What to produce: Only the lines of the data holding the string "scale" need to be returned.
--- Data listing Enclosed Below ---
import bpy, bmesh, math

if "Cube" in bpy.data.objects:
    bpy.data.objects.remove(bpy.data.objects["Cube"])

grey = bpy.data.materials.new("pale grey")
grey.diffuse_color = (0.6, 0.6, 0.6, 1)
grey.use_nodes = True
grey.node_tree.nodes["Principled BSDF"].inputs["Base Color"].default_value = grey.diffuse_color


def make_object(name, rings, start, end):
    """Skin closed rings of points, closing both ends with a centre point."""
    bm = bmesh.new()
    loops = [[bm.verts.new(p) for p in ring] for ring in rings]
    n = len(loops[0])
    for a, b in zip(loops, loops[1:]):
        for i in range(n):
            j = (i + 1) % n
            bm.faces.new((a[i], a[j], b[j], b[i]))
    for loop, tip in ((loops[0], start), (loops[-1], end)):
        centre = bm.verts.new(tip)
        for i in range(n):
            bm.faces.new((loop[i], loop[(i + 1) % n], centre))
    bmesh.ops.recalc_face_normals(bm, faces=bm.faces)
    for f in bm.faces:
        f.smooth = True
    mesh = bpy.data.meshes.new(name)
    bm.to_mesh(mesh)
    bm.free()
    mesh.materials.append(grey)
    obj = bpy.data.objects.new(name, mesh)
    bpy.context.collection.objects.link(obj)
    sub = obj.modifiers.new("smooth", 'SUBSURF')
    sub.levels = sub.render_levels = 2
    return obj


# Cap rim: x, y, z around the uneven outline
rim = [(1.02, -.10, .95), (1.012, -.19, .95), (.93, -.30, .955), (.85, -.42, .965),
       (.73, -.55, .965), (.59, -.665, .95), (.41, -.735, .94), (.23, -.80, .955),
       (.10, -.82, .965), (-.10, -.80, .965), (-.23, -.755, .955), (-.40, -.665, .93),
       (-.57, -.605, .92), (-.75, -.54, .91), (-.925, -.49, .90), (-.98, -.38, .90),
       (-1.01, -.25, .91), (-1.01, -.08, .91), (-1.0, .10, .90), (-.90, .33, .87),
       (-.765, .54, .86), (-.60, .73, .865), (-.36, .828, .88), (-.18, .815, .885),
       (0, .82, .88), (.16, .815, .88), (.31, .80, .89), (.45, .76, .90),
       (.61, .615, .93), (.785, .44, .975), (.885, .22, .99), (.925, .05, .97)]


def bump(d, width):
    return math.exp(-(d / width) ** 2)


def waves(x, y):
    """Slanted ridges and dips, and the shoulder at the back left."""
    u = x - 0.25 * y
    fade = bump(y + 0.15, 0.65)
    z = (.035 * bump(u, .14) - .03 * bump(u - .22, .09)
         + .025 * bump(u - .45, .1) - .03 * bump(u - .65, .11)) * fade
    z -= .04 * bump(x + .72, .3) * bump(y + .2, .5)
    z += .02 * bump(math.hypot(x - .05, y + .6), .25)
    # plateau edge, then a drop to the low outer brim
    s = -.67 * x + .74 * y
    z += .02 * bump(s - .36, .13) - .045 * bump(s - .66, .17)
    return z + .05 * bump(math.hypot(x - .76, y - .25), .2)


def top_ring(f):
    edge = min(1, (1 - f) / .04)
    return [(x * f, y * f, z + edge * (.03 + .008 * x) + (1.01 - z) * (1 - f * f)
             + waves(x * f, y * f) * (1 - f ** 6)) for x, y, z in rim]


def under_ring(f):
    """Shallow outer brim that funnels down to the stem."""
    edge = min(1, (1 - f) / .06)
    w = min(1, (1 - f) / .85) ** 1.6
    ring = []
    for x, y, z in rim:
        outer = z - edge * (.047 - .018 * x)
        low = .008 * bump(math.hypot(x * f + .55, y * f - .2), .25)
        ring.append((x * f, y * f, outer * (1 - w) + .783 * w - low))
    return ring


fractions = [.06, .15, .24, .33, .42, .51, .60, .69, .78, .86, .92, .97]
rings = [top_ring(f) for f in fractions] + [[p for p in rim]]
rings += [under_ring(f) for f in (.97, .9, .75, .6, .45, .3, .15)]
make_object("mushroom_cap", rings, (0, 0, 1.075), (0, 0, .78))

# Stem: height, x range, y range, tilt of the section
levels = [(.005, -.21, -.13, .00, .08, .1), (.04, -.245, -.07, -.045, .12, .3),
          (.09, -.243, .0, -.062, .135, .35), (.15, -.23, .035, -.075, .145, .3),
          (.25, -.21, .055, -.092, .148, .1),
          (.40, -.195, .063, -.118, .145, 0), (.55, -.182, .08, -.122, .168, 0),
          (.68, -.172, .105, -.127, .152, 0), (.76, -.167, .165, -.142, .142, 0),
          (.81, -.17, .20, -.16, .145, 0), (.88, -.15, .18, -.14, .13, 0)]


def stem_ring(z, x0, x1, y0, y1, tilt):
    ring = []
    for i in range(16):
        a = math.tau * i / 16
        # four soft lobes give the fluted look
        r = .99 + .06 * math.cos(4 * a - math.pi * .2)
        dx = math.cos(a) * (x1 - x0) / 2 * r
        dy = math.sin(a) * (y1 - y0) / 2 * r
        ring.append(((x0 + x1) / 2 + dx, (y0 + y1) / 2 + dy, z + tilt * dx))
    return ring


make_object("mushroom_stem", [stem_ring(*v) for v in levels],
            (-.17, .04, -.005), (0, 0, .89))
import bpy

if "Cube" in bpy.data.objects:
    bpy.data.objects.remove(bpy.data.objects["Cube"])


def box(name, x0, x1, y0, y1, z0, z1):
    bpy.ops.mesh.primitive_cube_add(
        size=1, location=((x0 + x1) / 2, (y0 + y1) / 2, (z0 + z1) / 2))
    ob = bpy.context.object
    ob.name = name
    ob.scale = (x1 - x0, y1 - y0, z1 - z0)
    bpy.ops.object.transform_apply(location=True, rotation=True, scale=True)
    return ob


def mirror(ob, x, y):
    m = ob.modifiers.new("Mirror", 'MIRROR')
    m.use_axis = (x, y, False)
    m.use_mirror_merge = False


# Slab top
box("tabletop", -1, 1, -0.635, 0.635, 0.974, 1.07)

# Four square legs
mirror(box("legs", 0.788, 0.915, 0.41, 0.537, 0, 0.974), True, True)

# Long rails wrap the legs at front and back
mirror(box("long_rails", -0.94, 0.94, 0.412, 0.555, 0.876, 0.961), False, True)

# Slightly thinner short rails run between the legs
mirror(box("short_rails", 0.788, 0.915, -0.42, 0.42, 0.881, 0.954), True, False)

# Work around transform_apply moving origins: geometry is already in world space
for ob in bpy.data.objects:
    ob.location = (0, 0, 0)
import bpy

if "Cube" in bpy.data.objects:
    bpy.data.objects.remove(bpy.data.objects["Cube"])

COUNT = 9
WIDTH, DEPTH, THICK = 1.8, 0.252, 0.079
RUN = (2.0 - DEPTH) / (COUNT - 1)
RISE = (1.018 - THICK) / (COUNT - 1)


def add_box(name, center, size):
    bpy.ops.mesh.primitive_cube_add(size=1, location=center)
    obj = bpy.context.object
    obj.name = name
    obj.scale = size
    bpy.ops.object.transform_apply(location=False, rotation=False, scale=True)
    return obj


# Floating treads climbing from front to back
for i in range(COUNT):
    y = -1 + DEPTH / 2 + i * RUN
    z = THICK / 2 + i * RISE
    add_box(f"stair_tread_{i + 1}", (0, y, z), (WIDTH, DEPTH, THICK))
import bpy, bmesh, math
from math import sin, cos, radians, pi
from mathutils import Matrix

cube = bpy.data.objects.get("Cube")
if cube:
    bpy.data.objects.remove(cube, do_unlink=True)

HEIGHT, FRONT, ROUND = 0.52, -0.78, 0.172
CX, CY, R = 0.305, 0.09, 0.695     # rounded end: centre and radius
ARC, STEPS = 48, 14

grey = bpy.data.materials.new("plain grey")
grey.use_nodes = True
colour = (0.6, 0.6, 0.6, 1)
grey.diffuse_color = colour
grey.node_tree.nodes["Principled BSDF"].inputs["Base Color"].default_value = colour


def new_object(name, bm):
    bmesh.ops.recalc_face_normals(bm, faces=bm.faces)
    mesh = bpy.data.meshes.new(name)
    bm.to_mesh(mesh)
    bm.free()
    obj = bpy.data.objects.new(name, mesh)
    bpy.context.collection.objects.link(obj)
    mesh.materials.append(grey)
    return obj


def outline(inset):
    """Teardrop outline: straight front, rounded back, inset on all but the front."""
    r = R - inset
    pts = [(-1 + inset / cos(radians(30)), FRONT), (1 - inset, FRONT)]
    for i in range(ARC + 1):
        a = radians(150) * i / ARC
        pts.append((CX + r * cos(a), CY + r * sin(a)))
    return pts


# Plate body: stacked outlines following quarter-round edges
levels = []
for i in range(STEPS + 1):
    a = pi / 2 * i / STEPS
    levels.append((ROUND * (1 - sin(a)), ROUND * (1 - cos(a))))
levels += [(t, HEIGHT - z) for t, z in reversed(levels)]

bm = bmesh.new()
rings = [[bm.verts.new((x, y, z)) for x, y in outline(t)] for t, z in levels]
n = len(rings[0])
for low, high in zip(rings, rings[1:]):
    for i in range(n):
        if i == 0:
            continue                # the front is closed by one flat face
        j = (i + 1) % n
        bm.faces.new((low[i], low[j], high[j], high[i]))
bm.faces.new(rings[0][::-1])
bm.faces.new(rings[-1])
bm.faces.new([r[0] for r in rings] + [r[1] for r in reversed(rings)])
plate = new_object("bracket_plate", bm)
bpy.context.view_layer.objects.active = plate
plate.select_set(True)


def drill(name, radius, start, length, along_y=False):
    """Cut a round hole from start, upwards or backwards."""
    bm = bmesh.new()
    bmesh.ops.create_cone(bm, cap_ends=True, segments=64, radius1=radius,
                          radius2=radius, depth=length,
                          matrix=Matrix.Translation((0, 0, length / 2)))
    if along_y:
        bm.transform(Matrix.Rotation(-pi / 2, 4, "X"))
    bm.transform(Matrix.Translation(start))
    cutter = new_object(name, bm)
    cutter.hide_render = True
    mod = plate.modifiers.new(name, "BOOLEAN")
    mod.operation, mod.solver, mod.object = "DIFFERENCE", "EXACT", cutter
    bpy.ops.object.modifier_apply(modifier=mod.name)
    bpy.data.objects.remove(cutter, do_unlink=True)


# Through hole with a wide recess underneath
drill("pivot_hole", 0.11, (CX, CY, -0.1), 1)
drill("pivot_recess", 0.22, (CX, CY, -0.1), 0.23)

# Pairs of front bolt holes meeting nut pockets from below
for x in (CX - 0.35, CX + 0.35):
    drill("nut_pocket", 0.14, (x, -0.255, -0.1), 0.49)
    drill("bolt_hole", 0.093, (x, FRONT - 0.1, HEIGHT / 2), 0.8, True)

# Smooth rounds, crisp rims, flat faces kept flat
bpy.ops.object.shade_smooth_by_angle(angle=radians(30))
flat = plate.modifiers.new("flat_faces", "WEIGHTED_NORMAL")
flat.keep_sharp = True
--- End of Enclosed Data listing ---
Task result:
    ob.scale = (x1 - x0, y1 - y0, z1 - z0)
    bpy.ops.object.transform_apply(location=True, rotation=True, scale=True)
    obj.scale = size
    bpy.ops.object.transform_apply(location=False, rotation=False, scale=True)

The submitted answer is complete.